Bat deaths prompt health warning
7 January 2014
The spate of bat deaths being attributed to recent extreme temperatures has prompted Queensland Health to issue a reminder not to touch or handle bats.
Bats are suffering heat stress as a result of the severe weather, with thousands of bats dying from the heat in Queensland.
Chief Health Officer Dr Jeannette Young said Queensland Health had already seen a dramatic increase (250 per cent) in the number of people reporting exposures to bat bites and scratches since the beginning of last year.
Wildlife groups have also reported an increase in the number of bats and flying foxes in suburban areas in search of food and water, with some found trapped in fruit netting and on barbed-wire fences.
Dr Young said the majority of exposures occurred when people attempted to handle injured, sick or trapped bats. "If you find a bat it is very important not to touch the bat because of the risk of infection with Australian bat lyssavirus (ABLV)," she said.
"Some bats may appear to be dead but they’re not, and when people have attempted to remove them they have been bitten or scratched."
Bats also have a claw on their wings which is a frequent cause of injury. If you are concerned about a bat that you think is dead, or if it appears injured, you should contact the RSPCA or your local wildlife group for advice on how to safely remove it.
Your local council is also able to assist with the removal of dead bats.
"It is very important to not attempt to assist the animal yourself."
In the event someone is bitten or scratched by a bat or exposed to bat saliva through the eyes, nose or mouth they are advised to follow these steps:
- Do not scrub the wound - wash the wound gently but thoroughly for about five minutes with soap and water
- If available, apply an antiseptic with anti-virus action such as iodine-based disinfectant (e.g. Betadine) or alcohol (ethanol)
- If bat saliva has got in the eyes, nose or mouth, flush the area thoroughly with water
- Contact a doctor or the nearest hospital immediately
For more information visit the Queensland Health website or call 13 HEALTH (13 43 25 84).
- ABLV is a virus that can be transmitted from bats through bites and scratches and by bat's saliva having contact with a person's broken skin or the mucous membranes of the eyes, mouth or nose. This most commonly occurs through bites and scratches.
- ABLV infection in humans causes serious illness which results in death. The most recent case was in March 2013 in an eight year old boy from north Queensland.
- While ABLV can be fatal, immediate medical attention and receiving a course of post-exposure rabies immunisations can prevent the onset of clinical signs. There is no specific treatment once clinical signs begin.

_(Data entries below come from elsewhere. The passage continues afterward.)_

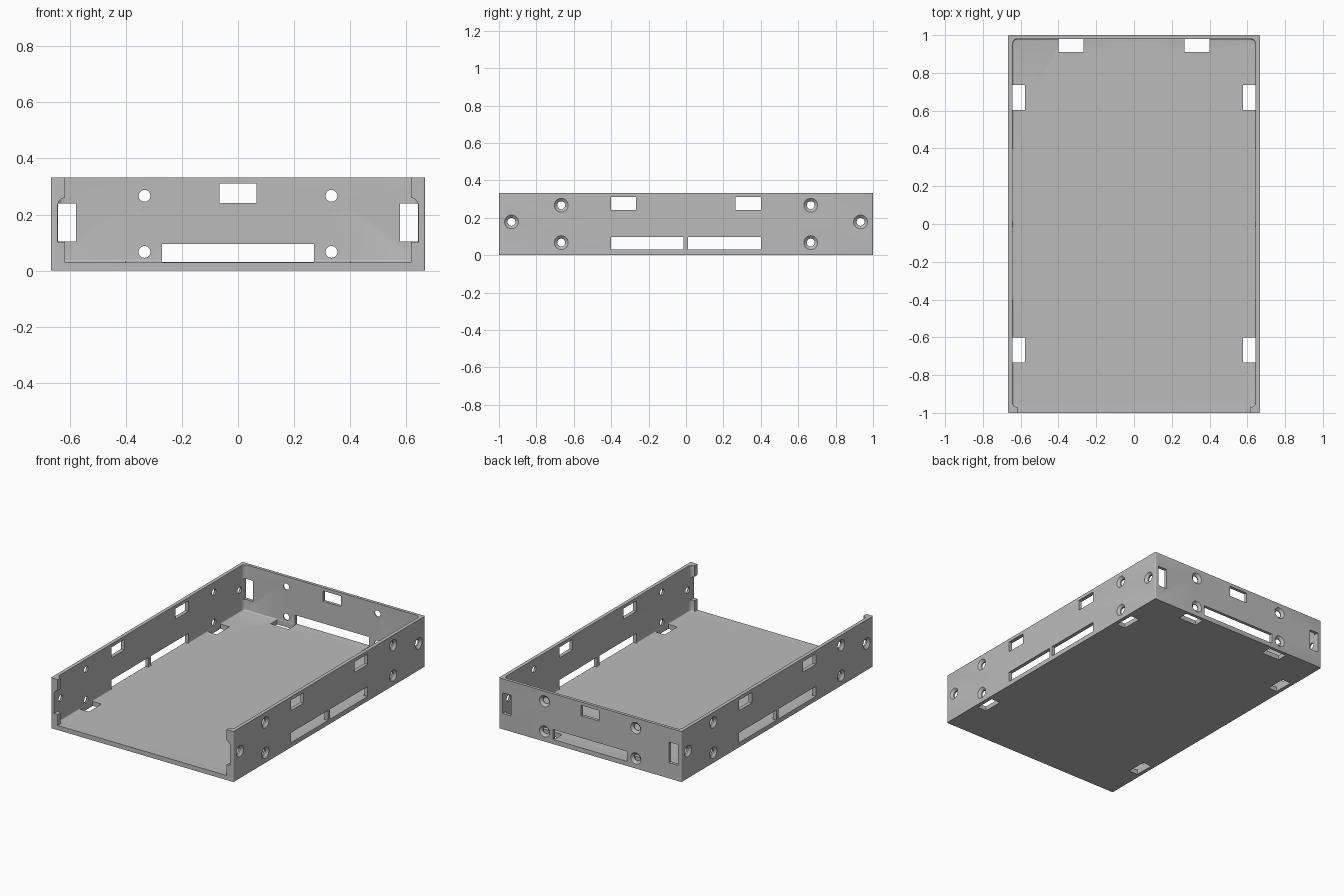
import bpy, bmesh, math
from mathutils import Vector

default = bpy.data.objects.get("Cube")
if default:
    bpy.data.objects.remove(default, do_unlink=True)

W, L, H = 0.667, 1.0, 0.333      # half width, half length, height
FLOOR = 0.03
IN_X, IN_BACK, IN_FRONT = 0.643, 0.98, -0.97


def to_object(bm, name):
    bmesh.ops.recalc_face_normals(bm, faces=bm.faces)
    mesh = bpy.data.meshes.new(name)
    bm.to_mesh(mesh)
    bm.free()
    ob = bpy.data.objects.new(name, mesh)
    bpy.context.collection.objects.link(ob)
    return ob


def box(name, x, y, z, upright=0, bottom=0):
    """Box from ranges, with optional rounded upright and bottom edges."""
    bm = bmesh.new()
    bmesh.ops.create_cube(bm, size=1)
    for v in bm.verts:
        v.co = [r[0] if c < 0 else r[1] for c, r in zip(v.co, (x, y, z))]
    if upright:
        edges = [e for e in bm.edges if abs(e.verts[0].co.z - e.verts[1].co.z) > 0.001]
        bmesh.ops.bevel(bm, geom=edges, offset=upright, segments=4,
                        profile=0.5, affect='EDGES')
    if bottom:
        edges = [e for e in bm.edges if all(abs(v.co.z - z[0]) < 1e-5 for v in e.verts)]
        bmesh.ops.bevel(bm, geom=edges, offset=bottom, segments=4,
                        profile=0.5, affect='EDGES')
    return to_object(bm, name)


def screw_cutter(pos, outward):
    """Turned cutter: straight bore plus countersink opening outward."""
    bm = bmesh.new()
    profile = [(0, -0.06), (0.021, -0.06), (0.021, -0.014), (0.045, 0.007), (0, 0.007)]
    verts = [bm.verts.new((r, 0, h)) for r, h in profile]
    edges = [bm.edges.new(pair) for pair in zip(verts, verts[1:])]
    bmesh.ops.spin(bm, geom=verts + edges, cent=(0, 0, 0), axis=(0, 0, 1),
                   angle=math.tau, steps=32)
    bmesh.ops.remove_doubles(bm, verts=bm.verts, dist=1e-5)
    turn = Vector((0, 0, 1)).rotation_difference(Vector(outward))
    for v in bm.verts:
        v.co = turn @ v.co + Vector(pos)
    return to_object(bm, "screw_cutter")


def notch_cutter(side):
    """Notch in the front lip, with an eased upper corner."""
    profile = [(0.59, 0.26), (0.618, 0.26), (0.63, 0.256), (0.639, 0.247),
               (0.6425, 0.235), (0.6425, 0.103), (0.59, 0.103)]
    bm = bmesh.new()
    face = bm.faces.new([bm.verts.new((side * x, -1.05, z)) for x, z in profile])
    out = bmesh.ops.extrude_face_region(bm, geom=[face])["geom"]
    for v in out:
        if isinstance(v, bmesh.types.BMVert):
            v.co.y = -0.95
    return to_object(bm, "notch_cutter")


# Tray body, hollowed and opened at the front
tray = box("tray", (-W, W), (-L, L), (0, H), upright=0.006)
cutters = [
    box("cavity", (-IN_X, IN_X), (IN_FRONT, IN_BACK), (FLOOR, 0.5), 0.025, 0.008),
    box("front_opening", (-0.617, 0.617), (-1.1, -0.93), (FLOOR, 0.5)),
    # Back wall window and long slot
    box("back_window", (-0.066, 0.066), (0.9, 1.1), (0.242, 0.311)),
    box("back_slot", (-0.27, 0.27), (0.95, 1.1), (FLOOR + 0.0005, 0.096)),
]

for s in (-1, 1):
    def across(a, b):
        return tuple(sorted((s * a, s * b)))

    cutters.append(notch_cutter(s))
    # Back wall corner slots and floor slots along the back
    cutters.append(box("corner_slot", across(0.577, 0.641), (0.9, 1.1), (0.104, 0.24)))
    cutters.append(box("rear_floor_slot", across(0.268, 0.4), (0.91, 0.979), (-0.1, 0.06)))
    # Side wall windows, long slots and floor slots
    for lo, hi in ((-0.402, -0.268), (0.265, 0.4)):
        cutters.append(box("side_window", across(0.6, 0.75), (lo, hi), (0.242, 0.311)))
    for lo, hi in ((-0.402, -0.014), (0.01, 0.4)):
        cutters.append(box("side_slot", across(0.62, 0.75), (lo, hi), (FLOOR + 0.0005, 0.096)))
    for lo, hi in ((-0.733, -0.6), (0.603, 0.736)):
        cutters.append(box("side_floor_slot", across(0.577, 0.642), (lo, hi), (-0.1, 0.06)))
    # Screw holes in the walls and floor
    for z in (0.067, 0.267):
        cutters.append(screw_cutter((s * 0.333, L, z), (0, 1, 0)))
        for y in (-0.667, 0.667):
            cutters.append(screw_cutter((s * W, y, z), (s, 0, 0)))
    for y in (-0.933, 0.933):
        cutters.append(screw_cutter((s * W, y, 0.178), (s, 0, 0)))
    for y in (-0.332, 0.335):
        cutters.append(screw_cutter((s * 0.6, y, 0), (0, 0, -1)))
    cutters.append(screw_cutter((0, s * 0.933, 0), (0, 0, -1)))

# Cut everything out of the tray
bpy.ops.object.select_all(action='DESELECT')
bpy.context.view_layer.objects.active = tray
tray.select_set(True)
for cutter in cutters:
    cutter.hide_render = True
    mod = tray.modifiers.new("cut", 'BOOLEAN')
    mod.operation = 'DIFFERENCE'
    mod.solver = 'EXACT'
    mod.object = cutter
    bpy.ops.object.modifier_apply(modifier=mod.name)
    bpy.data.objects.remove(cutter, do_unlink=True)

# Plain grey finish
grey = bpy.data.materials.new("plain_grey")
grey.use_nodes = True
colour = (0.5, 0.5, 0.5, 1)
grey.diffuse_color = colour
grey.node_tree.nodes["Principled BSDF"].inputs["Base Color"].default_value = colour
tray.data.materials.clear()
tray.data.materials.append(grey)
bpy.ops.object.shade_smooth_by_angle(angle=math.radians(30))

- Each year in Queensland there are more than 100 reported cases of potential exposure to ABLV, and since 1996 in three people have died in Australia as a result of ABLV infection after being bitten or scratched by bats.
- In 2013 there were 494 cases of potential exposure to the virus.